Talking with your doctor
Today’s medical systems are getting more complex. I frequently have members of my faith family visit my office or call me with questions or tell me they can’t remember what the doctor told them, or they aren’t clear on the directions given at the last doctor visit. It is no longer one doctor for everything, and many times information is not automatically shared between the primary-care doctor and any specialists or emergency facilities or hospitals without a specific request by you to have records released. More and more we are seeing how important it is to develop good communication skills to maximize the outcome of the brief time you have with your doctor.
Older patients who have a care-giver or family member with them at their appointments tend to retain more of the information from the appointment and are generally more satisfied with the outcome. Being prepared will help the visit be more productive and have a better outcome. As we age, it is important to have a provider who understands whole-health care – body, mind and spirit.
Below are some tips that are helpful to follow when going to any doctor/health-care provider appointment:
Keep a complete and current list of medications and directions for taking them including who prescribed them, how long you have been taking them, and where you get them filled. Bring it with you!
Determine and write down the reason for the appointment. Is it a well care visit or a follow-up of a previous problem? List any questions such as: Do you need your diagnosis clarified? Do you need help with the treatment plan you have been given? Are you having problems with the medications? Are you experiencing new symptoms? Write down everything to ask or say since it may be difficult to remember what you need and want when you get to the office.
Be pro-active in making sure that all test results have been received by the doctor before your visit.
Have a list of your symptoms and description available. Describe how you feel, degree of pain, what triggers the symptoms, what you have done to help reduce the problem, etc.
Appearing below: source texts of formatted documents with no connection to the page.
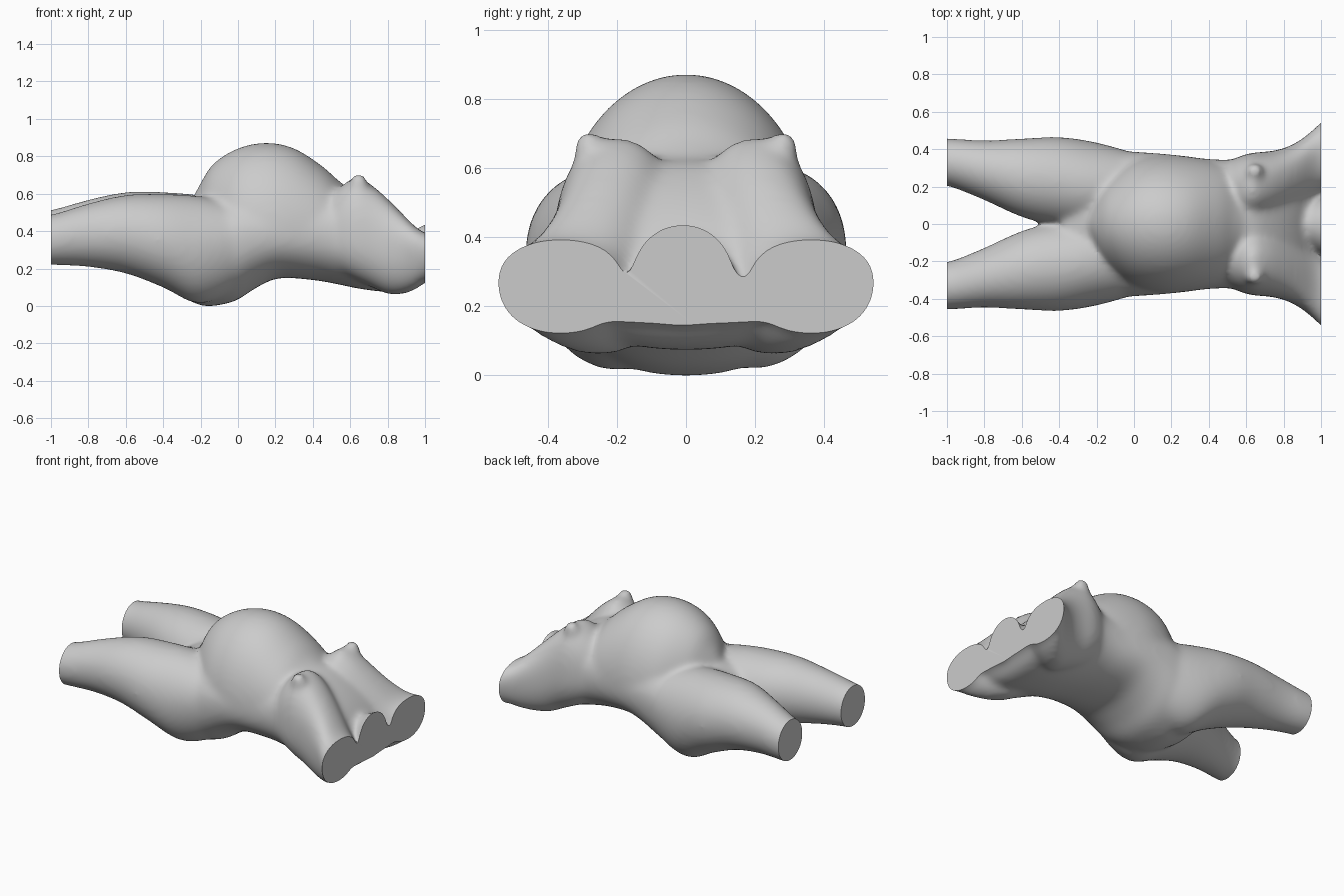
import bpy, bmesh
from math import sin, cos, pi, copysign
from mathutils import Vector, Matrix

cube = bpy.data.objects.get("Cube")
if cube:
    bpy.data.objects.remove(cube, do_unlink=True)

SIDES = 48
bm = bmesh.new()


def spline(points, steps=4):
    """Smooth path through the section values."""
    pts = [Vector(p) for p in points]
    out = []
    for i in range(len(pts) - 1):
        a, b = pts[max(i - 1, 0)], pts[i]
        c, d = pts[i + 1], pts[min(i + 2, len(pts) - 1)]
        for k in range(steps):
            t = k / steps
            out.append(b + (c - a) * (t / 2)
                       + (a * 2 - b * 5 + c * 4 - d) * (t * t / 2)
                       + (b * 3 - a - c * 3 + d) * (t ** 3 / 2))
    return out + [pts[-1]]


def loft(sections, side=1, power=1.0, lift=0.0):
    """Closed tube along x; each section is x, y, z, half width, rise, drop."""
    rings = []
    for x, y, z, width, rise, drop in spline(sections):
        ring = []
        for i in range(SIDES):
            a = 2 * pi * i / SIDES
            c, s = cos(a), sin(a)
            c, s = copysign(abs(c) ** power, c), copysign(abs(s) ** power, s)
            height = z + (rise if s > 0 else drop) * s - lift * min(x, 0)
            ring.append(bm.verts.new((x, side * (y + width * c), height)))
        rings.append(ring)
    for r, q in zip(rings, rings[1:]):
        for i in range(SIDES):
            j = (i + 1) % SIDES
            bm.faces.new((r[i], r[j], q[j], q[i]))
    bm.faces.new(rings[0][::-1])
    bm.faces.new(rings[-1])


# Trunk
loft([(-0.38, 0, 0.31, 0.24, 0.20, 0.20), (-0.28, 0, 0.31, 0.31, 0.25, 0.265),
      (-0.18, 0, 0.32, 0.36, 0.27, 0.315), (-0.08, 0, 0.34, 0.385, 0.27, 0.325),
      (0.0, 0, 0.36, 0.387, 0.27, 0.32), (0.1, 0, 0.38, 0.38, 0.25, 0.275),
      (0.22, 0, 0.39, 0.37, 0.25, 0.235), (0.4, 0, 0.39, 0.348, 0.25, 0.245),
      (0.52, 0, 0.38, 0.345, 0.26, 0.255), (0.64, 0, 0.36, 0.355, 0.265, 0.26),
      (0.75, 0, 0.32, 0.365, 0.24, 0.235), (0.85, 0, 0.28, 0.37, 0.19, 0.2),
      (0.93, 0, 0.25, 0.38, 0.12, 0.15), (1.0, 0, 0.23, 0.40, 0.05, 0.07),
      (1.08, 0, 0.23, 0.42, 0.04, 0.06)], power=0.9)

# Rounded abdomen, flowing into the flanks
loft([(-0.25, 0, 0.40, 0.06, 0.17, 0.1), (-0.2, 0, 0.40, 0.165, 0.265, 0.1),
      (-0.13, 0, 0.40, 0.25, 0.37, 0.15), (0.0, 0, 0.40, 0.34, 0.45, 0.2),
      (0.15, 0, 0.40, 0.37, 0.48, 0.2), (0.3, 0, 0.40, 0.36, 0.45, 0.2),
      (0.45, 0, 0.40, 0.33, 0.355, 0.2), (0.54, 0, 0.39, 0.29, 0.285, 0.2),
      (0.62, 0, 0.38, 0.22, 0.24, 0.15)])

# Legs with hips, and chest flowing into the shoulders
for side, lift in ((-1, 0.0), (1, 0.025)):
    loft([(-1.08, 0.335, 0.35, 0.125, 0.135, 0.125), (-0.98, 0.328, 0.36, 0.13, 0.14, 0.135),
          (-0.8, 0.287, 0.385, 0.16, 0.17, 0.17), (-0.6, 0.247, 0.39, 0.21, 0.21, 0.21),
          (-0.4, 0.225, 0.355, 0.24, 0.25, 0.25), (-0.22, 0.2, 0.32, 0.24, 0.275, 0.3),
          (-0.05, 0.19, 0.34, 0.205, 0.22, 0.27), (0.08, 0.18, 0.37, 0.17, 0.15, 0.19),
          (0.2, 0.18, 0.39, 0.12, 0.1, 0.1)], side, lift=lift)
    loft([(0.44, 0.18, 0.38, 0.10, 0.16, 0.15), (0.52, 0.19, 0.38, 0.15, 0.235, 0.18),
          (0.58, 0.197, 0.38, 0.17, 0.29, 0.21), (0.64, 0.2, 0.37, 0.182, 0.325, 0.23),
          (0.72, 0.21, 0.35, 0.178, 0.3, 0.245), (0.8, 0.235, 0.32, 0.17, 0.26, 0.25),
          (0.88, 0.275, 0.29, 0.168, 0.21, 0.22), (0.95, 0.325, 0.28, 0.172, 0.15, 0.185),
          (1.0, 0.365, 0.28, 0.18, 0.118, 0.15), (1.08, 0.43, 0.28, 0.20, 0.1, 0.13)],
         side, power=0.88)
    bmesh.ops.create_uvsphere(
        bm, u_segments=20, v_segments=12, radius=1,
        matrix=Matrix.Translation((0.645, side * 0.282, 0.655)) @ Matrix.Diagonal((0.05, 0.045, 0.065, 1)))

# Base of the neck
loft([(0.82, 0, 0.28, 0.08, 0.12, 0.1), (0.93, 0, 0.29, 0.11, 0.12, 0.12),
      (1.0, -0.01, 0.30, 0.145, 0.145, 0.145), (1.08, -0.01, 0.31, 0.165, 0.16, 0.15)])

bmesh.ops.recalc_face_normals(bm, faces=bm.faces)
rough = bpy.data.meshes.new("rough_body")
bm.to_mesh(rough)
bm.free()
body = bpy.data.objects.new("torso_body", rough)
bpy.context.collection.objects.link(body)

# Fuse the parts into one soft skin
remesh = body.modifiers.new("fuse", 'REMESH')
remesh.mode = 'VOXEL'
remesh.voxel_size = 0.015
soften = body.modifiers.new("soften", 'SMOOTH')
soften.factor = 0.5
soften.iterations = 24
bpy.context.view_layer.update()
graph = bpy.context.evaluated_depsgraph_get()
skin = bpy.data.meshes.new_from_object(body.evaluated_get(graph))
body.modifiers.clear()
body.data = skin
bpy.data.meshes.remove(rough)

# Flat cut ends
bm = bmesh.new()
bm.from_mesh(skin)
for end in (-1, 1):
    bmesh.ops.bisect_plane(bm, geom=bm.verts[:] + bm.edges[:] + bm.faces[:],
                           plane_co=(end, 0, 0), plane_no=(end, 0, 0), clear_outer=True)
    rim = [e for e in bm.edges if e.is_boundary and abs(e.verts[0].co.x - end) < 0.001]
    bmesh.ops.holes_fill(bm, edges=rim, sides=0)

# Rest on the floor
low = min(v.co.z for v in bm.verts)
bmesh.ops.translate(bm, verts=bm.verts, vec=(0, 0, -low))
bmesh.ops.recalc_face_normals(bm, faces=bm.faces)
bm.to_mesh(skin)
bm.free()

# Single grey finish
grey = bpy.data.materials.new("plain_grey")
grey.use_nodes = True
colour = (0.6, 0.6, 0.6, 1)
grey.diffuse_color = colour
grey.node_tree.nodes["Principled BSDF"].inputs["Base Color"].default_value = colour
skin.materials.clear()
skin.materials.append(grey)

bpy.ops.object.select_all(action='DESELECT')
body.select_set(True)
bpy.context.view_layer.objects.active = body
bpy.ops.object.shade_smooth_by_angle(angle=0.7)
If you don’t understand or are having trouble hearing the doctor/health-care provider, ask for clarification or have them speak more clearly.
Have the doctor/health-care provider supply you with a written summary of the visit including diagnosis, tests needed, medications new or changed, follow-up information, etc.
An excellent resource for more information within the USA is the National Institute of Health and also the Alzheimer Association. Both have publications that provide help as well as discussion tips for groups.
Do you not know that your body is a temple of the Holy Spirit within you, whom you have from God? You are not your own, for you were bought with a price. So glorify God in your body.
(1 Cor. 6:19-20 ESV)
Cynthia Rutan, RN, Parish Nurse Representative for NW District LCMS